Whenever the string "range" turns up in a line of the data below, copy that line.
-- The input follows --
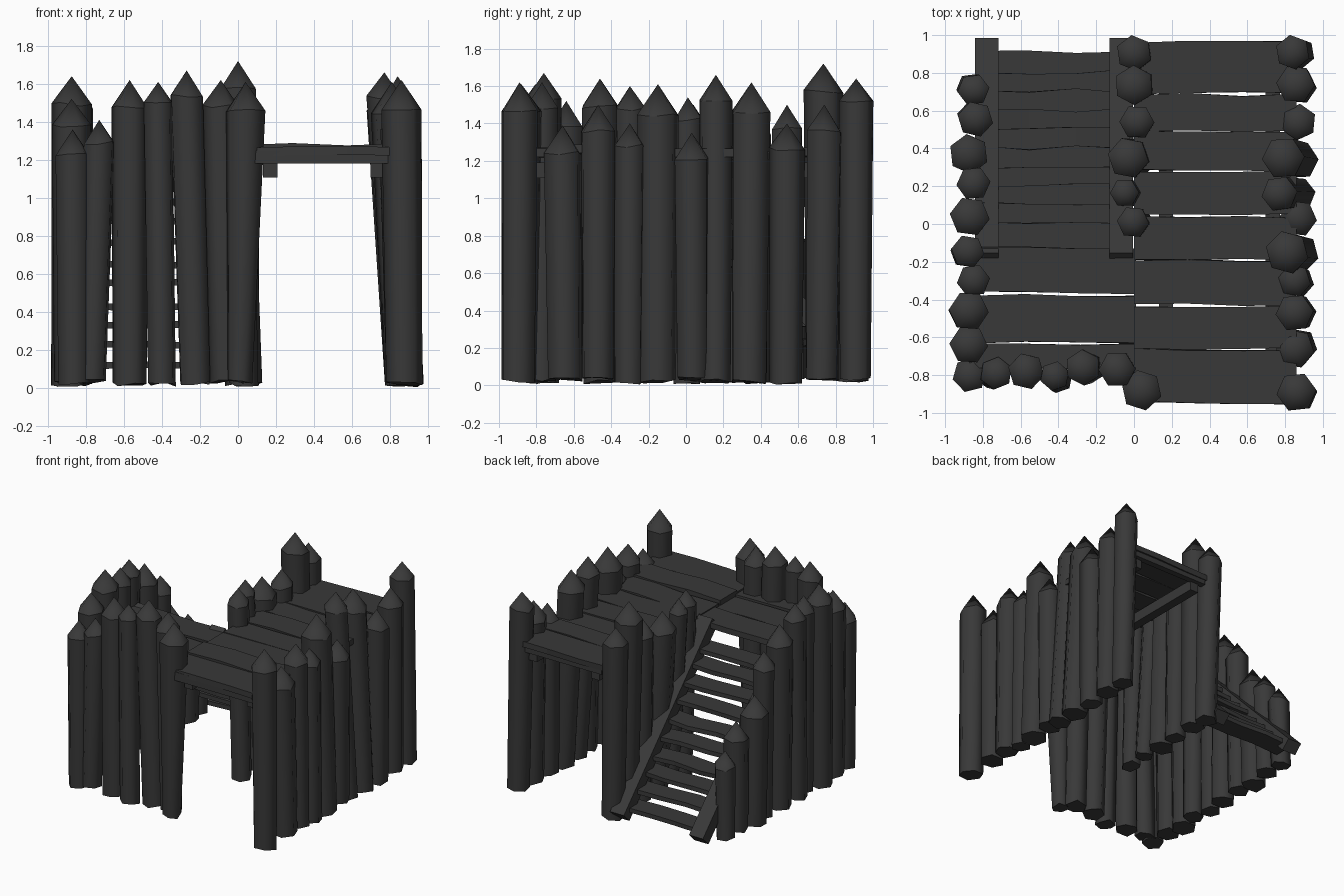
import bpy, bmesh, math, random
from mathutils import Vector

if "Cube" in bpy.data.objects:
    bpy.data.objects.remove(bpy.data.objects["Cube"])

random.seed(4)
J = random.uniform
wood = bpy.data.materials.new("dark_wood")
wood.diffuse_color = (0.04, 0.04, 0.04, 1)
wood.use_nodes = True
wood.node_tree.nodes["Principled BSDF"].inputs["Base Color"].default_value = wood.diffuse_color


def finish(bm, name):
    bmesh.ops.recalc_face_normals(bm, faces=bm.faces)
    me = bpy.data.meshes.new(name)
    bm.to_mesh(me)
    bm.free()
    me.materials.append(wood)
    ob = bpy.data.objects.new(name, me)
    bpy.context.collection.objects.link(ob)
    return ob


def log(name, x, y, r, tip, bx=None, br=None):
    """Six-sided smooth log with a sharpened tip and a slight lean."""
    bm = bmesh.new()
    bx = x + J(-.015, .015) if bx is None else bx
    br = br or r * .93
    by = y + J(-.015, .015)
    a0 = J(0, math.pi / 3)
    z0 = J(.015, .035)
    shoulder = tip - 1.45 * r
    rings = []
    for cx, cy, z, rad in ((bx, by, z0, br), (x, y, shoulder, r * 1.03)):
        rings.append([bm.verts.new((cx + rad * math.cos(a0 + i * math.pi / 3),
                                    cy + rad * math.sin(a0 + i * math.pi / 3),
                                    z + J(-.012, .012))) for i in range(6)])
    top = bm.verts.new((x, y, tip))
    bm.faces.new(rings[0])
    for i in range(6):
        j = (i + 1) % 6
        bm.faces.new((rings[0][i], rings[0][j], rings[1][j], rings[1][i])).smooth = True
        bm.faces.new((rings[1][i], rings[1][j], top)).smooth = True
        for ring in rings:  # crisp base and shoulder
            bm.edges.get((ring[i], ring[j])).smooth = False
    finish(bm, name)


def plank(name, x0, x1, y0, y1, z, t, wob=.008):
    """Board along x in three uneven segments; z is its top."""
    bm = bmesh.new()
    rings = []
    for k in range(4):
        x = x0 + (x1 - x0) * k / 3
        dy, dz = J(-wob, wob), J(-wob, wob)
        rings.append([bm.verts.new((x, yy + dy + J(-.003, .003), zz + dz))
                      for yy, zz in ((y0, z - t), (y1, z - t), (y1, z), (y0, z))])
    bm.faces.new(rings[0])
    bm.faces.new(rings[-1])
    for a, b in zip(rings, rings[1:]):
        for i in range(4):
            j = (i + 1) % 4
            bm.faces.new((a[i], a[j], b[j], b[i]))
    finish(bm, name)


def beam(name, p, q, w, h):
    """Square beam from p to q; w is its width, h its depth."""
    p, q = Vector(p), Vector(q)
    d = (q - p).normalized()
    side = d.cross(Vector((0, 0, 1))).normalized()
    up = side.cross(d)
    bm = bmesh.new()
    rings = [[bm.verts.new(c + side * s * w / 2 + up * u * h / 2)
              for s, u in ((-1, -1), (1, -1), (1, 1), (-1, 1))] for c in (p, q)]
    bm.faces.new(rings[0])
    bm.faces.new(rings[1])
    for i in range(4):
        j = (i + 1) % 4
        bm.faces.new((rings[0][i], rings[0][j], rings[1][j], rings[1][i]))
    finish(bm, name)


# right wall: x, y, radius, tip height
for x, y, r, t in ((.86, -.89, .103, 1.62), (.85, -.66, .103, 1.39), (.85, -.47, .098, 1.5),
                   (.85, -.30, .085, 1.4), (.81, -.15, .112, 1.61), (.87, .03, .096, 1.35),
                   (.77, .16, .093, 1.66), (.79, .35, .11, 1.62), (.87, .54, .094, 1.4),
                   (.855, .74, .1, 1.5), (.84, .91, .09, 1.64)):
    log("right_wall_log", x, y, r, t, .875)

# left wall, stepping down along the stairs
for x, y, r, t in ((-.85, .71, .083, .72), (-.84, .555, .093, .9), (-.875, .37, .103, 1.05),
                   (-.85, .215, .088, 1.34), (-.87, .04, .103, 1.5), (-.88, -.145, .086, 1.6),
                   (-.85, -.30, .086, 1.6), (-.875, -.46, .103, 1.64), (-.875, -.64, .1, 1.52),
                   (-.87, -.80, .09, 1.36)):
    log("left_wall_log", x, y, r, t)

# front wall: x, y, radius, tip height, base x, base radius
for v in ((-.73, -.79, .085, 1.41, -.77, .08), (-.57, -.78, .095, 1.62, -.57, .092),
          (-.42, -.805, .077, 1.61, -.40, .077), (-.27, -.76, .093, 1.67, -.225, .088),
          (-.09, -.77, .095, 1.62, -.06, .09), (.04, -.88, .106, 1.61, .01, .068)):
    log("front_wall_log", *v)

# middle wall beside the stairs
for x, y, r, t in ((0, .905, .093, 1.57), (0, .735, .103, 1.72), (.015, .54, .09, 1.5),
                   (-.03, .35, .107, 1.5), (-.05, .165, .075, 1.54), (-.005, .01, .083, 1.54)):
    log("middle_wall_log", x, y, r, t, .03)

# walkway over the passage
edges = (-.95, -.66, -.43, -.19, .045, .28, .49, .69, .97)
for a, b in zip(edges, edges[1:]):
    plank("walkway_plank", .0, .86, a + .004, b - .004, 1.27 + J(-.012, .012), .045)

# landing at the top of the stairs
edges = (-.77, -.63, -.37, -.12)
for a, b in zip(edges, edges[1:]):
    plank("landing_plank", -.87, .01, a + .006, b - .006, 1.25 + J(-.012, .012), .045)

# beams under the walkway
for y in (-.92, .93):
    beam("cross_beam", (.09, y, 1.215), (.81, y, 1.215), .05, .07)
for x in (.17, .735):
    beam("long_beam", (x, -.88, 1.15), (x, .92, 1.15), .075, .085)

# stair stringers, standing above the treads
for x in (-.78, -.068):
    beam("stair_stringer", (x, .95, .07), (x, -.19, 1.24), .125, .1)

# stair treads
for i in range(10):
    y = .83 - i * .1
    plank("stair_tread", -.80, -.06, y - .095, y + .075, .13 + i * .108 + J(-.01, .01), .035, .012)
-- The input concluded --
__Solution to the exercise__
                                    z + J(-.012, .012))) for i in range(6)])
    for i in range(6):
    for k in range(4):
        for i in range(4):
    for i in range(4):
for i in range(10):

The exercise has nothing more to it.